Data records
****************************************
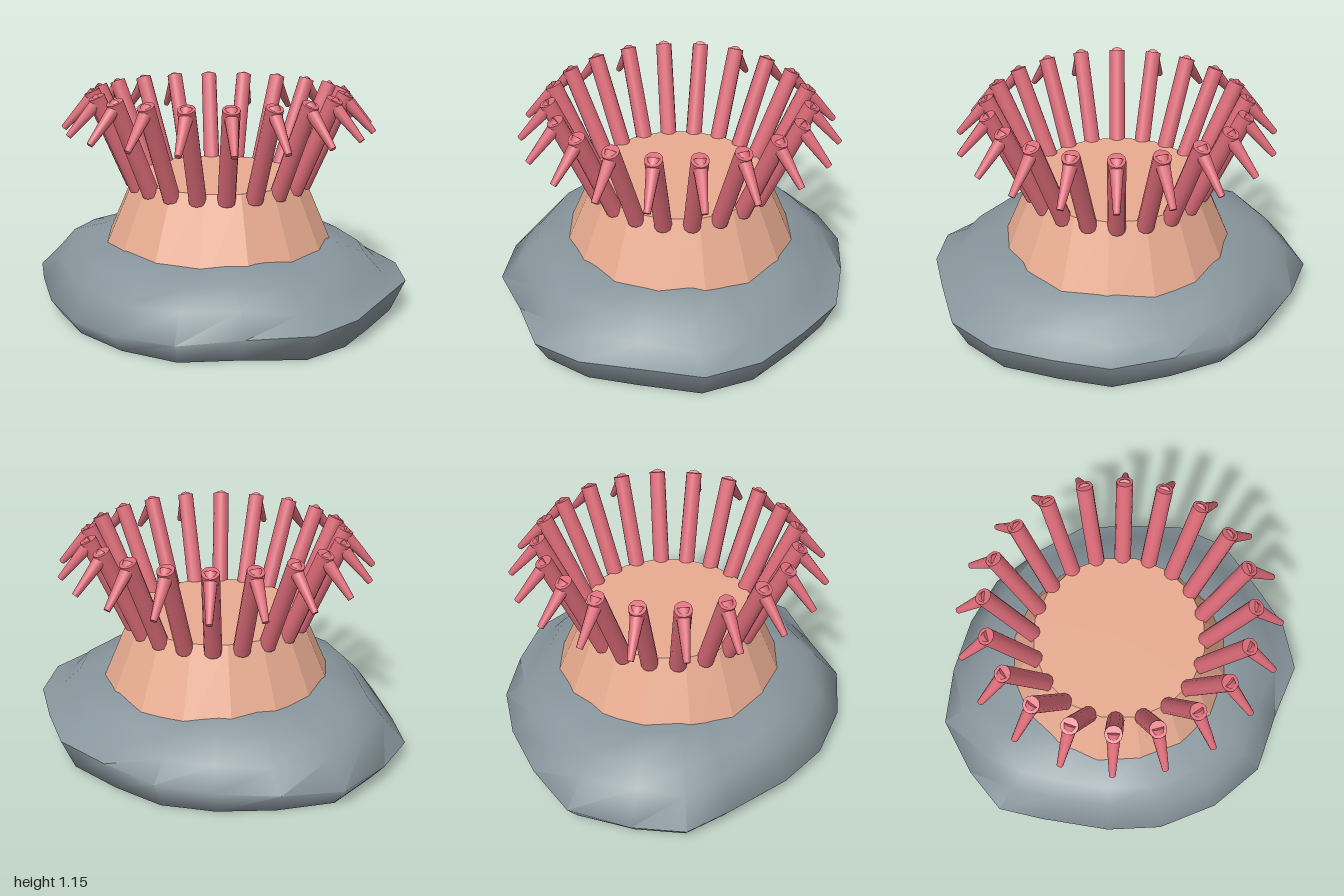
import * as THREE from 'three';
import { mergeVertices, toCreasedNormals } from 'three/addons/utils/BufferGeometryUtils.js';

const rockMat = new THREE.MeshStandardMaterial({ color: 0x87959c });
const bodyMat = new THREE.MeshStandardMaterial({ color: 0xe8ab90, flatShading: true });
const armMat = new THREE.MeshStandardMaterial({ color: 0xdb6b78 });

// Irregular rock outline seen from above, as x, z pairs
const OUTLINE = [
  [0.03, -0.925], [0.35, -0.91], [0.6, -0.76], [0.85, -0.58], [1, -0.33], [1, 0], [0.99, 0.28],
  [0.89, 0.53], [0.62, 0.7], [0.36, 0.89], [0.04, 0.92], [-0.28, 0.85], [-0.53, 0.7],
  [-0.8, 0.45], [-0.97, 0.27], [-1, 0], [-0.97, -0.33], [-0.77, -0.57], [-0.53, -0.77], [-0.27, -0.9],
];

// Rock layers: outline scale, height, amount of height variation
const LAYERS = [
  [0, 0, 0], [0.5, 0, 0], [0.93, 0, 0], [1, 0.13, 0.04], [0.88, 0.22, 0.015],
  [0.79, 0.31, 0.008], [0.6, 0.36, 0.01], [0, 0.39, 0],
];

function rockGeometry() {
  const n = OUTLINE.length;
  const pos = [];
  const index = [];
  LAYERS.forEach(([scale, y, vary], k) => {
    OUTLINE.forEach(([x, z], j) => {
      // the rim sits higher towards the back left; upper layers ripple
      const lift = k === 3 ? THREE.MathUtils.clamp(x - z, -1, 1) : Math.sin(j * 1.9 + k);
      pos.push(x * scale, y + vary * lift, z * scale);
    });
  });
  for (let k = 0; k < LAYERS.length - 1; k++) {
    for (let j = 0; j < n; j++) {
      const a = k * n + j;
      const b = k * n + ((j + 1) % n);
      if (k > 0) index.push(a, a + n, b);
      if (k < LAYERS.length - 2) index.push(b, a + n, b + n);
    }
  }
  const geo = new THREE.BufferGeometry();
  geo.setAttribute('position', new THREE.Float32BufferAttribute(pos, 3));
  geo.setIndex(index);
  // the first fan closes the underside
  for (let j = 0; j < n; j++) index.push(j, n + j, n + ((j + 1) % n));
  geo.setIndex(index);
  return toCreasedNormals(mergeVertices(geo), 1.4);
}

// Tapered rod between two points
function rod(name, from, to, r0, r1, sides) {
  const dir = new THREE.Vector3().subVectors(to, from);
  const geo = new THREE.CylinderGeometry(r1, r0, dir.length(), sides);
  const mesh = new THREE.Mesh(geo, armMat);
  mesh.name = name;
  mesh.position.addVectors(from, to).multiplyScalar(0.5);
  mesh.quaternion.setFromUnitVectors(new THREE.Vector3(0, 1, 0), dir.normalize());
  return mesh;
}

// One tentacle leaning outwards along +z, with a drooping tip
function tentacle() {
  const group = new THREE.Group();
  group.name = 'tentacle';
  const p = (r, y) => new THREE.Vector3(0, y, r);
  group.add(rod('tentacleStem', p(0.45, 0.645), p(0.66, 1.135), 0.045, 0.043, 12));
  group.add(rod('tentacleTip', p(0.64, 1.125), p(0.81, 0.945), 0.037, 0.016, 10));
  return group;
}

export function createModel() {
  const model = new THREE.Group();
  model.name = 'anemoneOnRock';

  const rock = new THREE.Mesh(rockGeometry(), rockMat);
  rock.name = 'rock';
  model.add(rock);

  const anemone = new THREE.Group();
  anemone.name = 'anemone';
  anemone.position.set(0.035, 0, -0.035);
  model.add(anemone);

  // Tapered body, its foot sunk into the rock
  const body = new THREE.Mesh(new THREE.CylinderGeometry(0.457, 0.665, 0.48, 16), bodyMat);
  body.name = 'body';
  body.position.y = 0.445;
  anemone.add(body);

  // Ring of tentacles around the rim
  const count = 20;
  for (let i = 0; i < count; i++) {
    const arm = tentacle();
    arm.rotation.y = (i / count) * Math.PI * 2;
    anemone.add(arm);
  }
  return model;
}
****************************************
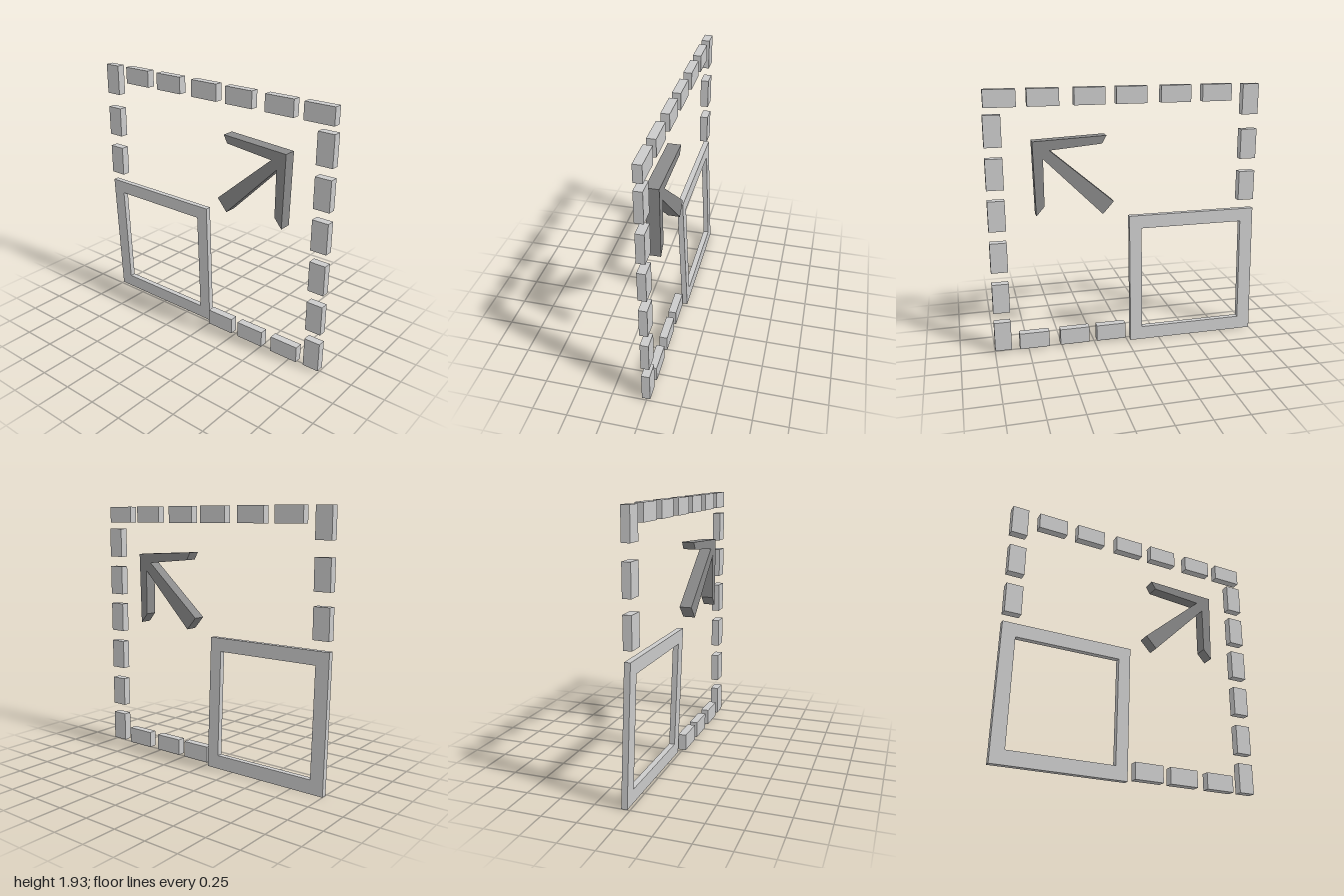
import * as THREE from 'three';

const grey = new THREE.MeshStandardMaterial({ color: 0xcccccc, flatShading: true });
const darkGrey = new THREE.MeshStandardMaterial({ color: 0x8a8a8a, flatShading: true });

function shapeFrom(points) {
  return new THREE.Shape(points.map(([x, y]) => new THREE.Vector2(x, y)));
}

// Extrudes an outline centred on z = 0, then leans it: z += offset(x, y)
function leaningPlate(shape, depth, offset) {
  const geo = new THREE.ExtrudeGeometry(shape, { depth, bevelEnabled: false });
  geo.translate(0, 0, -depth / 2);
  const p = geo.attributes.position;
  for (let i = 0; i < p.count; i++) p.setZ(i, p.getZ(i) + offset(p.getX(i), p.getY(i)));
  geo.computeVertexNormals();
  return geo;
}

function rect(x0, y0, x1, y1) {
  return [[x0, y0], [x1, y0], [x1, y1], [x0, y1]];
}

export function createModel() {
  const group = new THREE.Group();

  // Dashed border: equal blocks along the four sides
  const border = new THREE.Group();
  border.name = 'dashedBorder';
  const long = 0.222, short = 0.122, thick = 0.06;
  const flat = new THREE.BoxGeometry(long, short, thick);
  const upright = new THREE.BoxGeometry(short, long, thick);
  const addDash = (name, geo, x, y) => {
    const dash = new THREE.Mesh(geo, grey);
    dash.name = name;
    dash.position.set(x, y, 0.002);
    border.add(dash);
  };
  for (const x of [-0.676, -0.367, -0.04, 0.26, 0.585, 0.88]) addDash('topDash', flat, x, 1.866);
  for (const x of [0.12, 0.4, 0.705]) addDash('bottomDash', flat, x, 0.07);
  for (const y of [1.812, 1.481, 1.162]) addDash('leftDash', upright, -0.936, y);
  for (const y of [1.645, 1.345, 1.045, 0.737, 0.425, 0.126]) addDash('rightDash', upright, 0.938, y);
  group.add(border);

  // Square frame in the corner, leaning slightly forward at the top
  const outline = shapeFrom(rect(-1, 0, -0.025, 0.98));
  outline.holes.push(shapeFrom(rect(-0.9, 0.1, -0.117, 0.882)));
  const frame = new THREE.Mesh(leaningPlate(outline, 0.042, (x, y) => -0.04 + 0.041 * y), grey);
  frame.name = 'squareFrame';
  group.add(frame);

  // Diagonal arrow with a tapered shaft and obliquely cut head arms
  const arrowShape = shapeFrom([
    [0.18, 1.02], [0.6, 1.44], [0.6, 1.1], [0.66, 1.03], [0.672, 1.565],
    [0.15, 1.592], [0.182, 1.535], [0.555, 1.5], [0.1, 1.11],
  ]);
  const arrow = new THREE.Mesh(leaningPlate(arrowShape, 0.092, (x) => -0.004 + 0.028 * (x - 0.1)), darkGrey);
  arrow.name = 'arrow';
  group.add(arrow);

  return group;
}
****************************************
Exercise directions
The listing above holds a line with "function leaningPlate(shape, depth, offset)" and a line with "outline.holes.push(shapeFrom(rect(-0.9, 0.1, -0.117, 0.882)));". Print the stretch from the first through the second, exactly and alone.

Result below
function leaningPlate(shape, depth, offset) {
  const geo = new THREE.ExtrudeGeometry(shape, { depth, bevelEnabled: false });
  geo.translate(0, 0, -depth / 2);
  const p = geo.attributes.position;
  for (let i = 0; i < p.count; i++) p.setZ(i, p.getZ(i) + offset(p.getX(i), p.getY(i)));
  geo.computeVertexNormals();
  return geo;
}

function rect(x0, y0, x1, y1) {
  return [[x0, y0], [x1, y0], [x1, y1], [x0, y1]];
}

export function createModel() {
  const group = new THREE.Group();

  // Dashed border: equal blocks along the four sides
  const border = new THREE.Group();
  border.name = 'dashedBorder';
  const long = 0.222, short = 0.122, thick = 0.06;
  const flat = new THREE.BoxGeometry(long, short, thick);
  const upright = new THREE.BoxGeometry(short, long, thick);
  const addDash = (name, geo, x, y) => {
    const dash = new THREE.Mesh(geo, grey);
    dash.name = name;
    dash.position.set(x, y, 0.002);
    border.add(dash);
  };
  for (const x of [-0.676, -0.367, -0.04, 0.26, 0.585, 0.88]) addDash('topDash', flat, x, 1.866);
  for (const x of [0.12, 0.4, 0.705]) addDash('bottomDash', flat, x, 0.07);
  for (const y of [1.812, 1.481, 1.162]) addDash('leftDash', upright, -0.936, y);
  for (const y of [1.645, 1.345, 1.045, 0.737, 0.425, 0.126]) addDash('rightDash', upright, 0.938, y);
  group.add(border);

  // Square frame in the corner, leaning slightly forward at the top
  const outline = shapeFrom(rect(-1, 0, -0.025, 0.98));
  outline.holes.push(shapeFrom(rect(-0.9, 0.1, -0.117, 0.882)));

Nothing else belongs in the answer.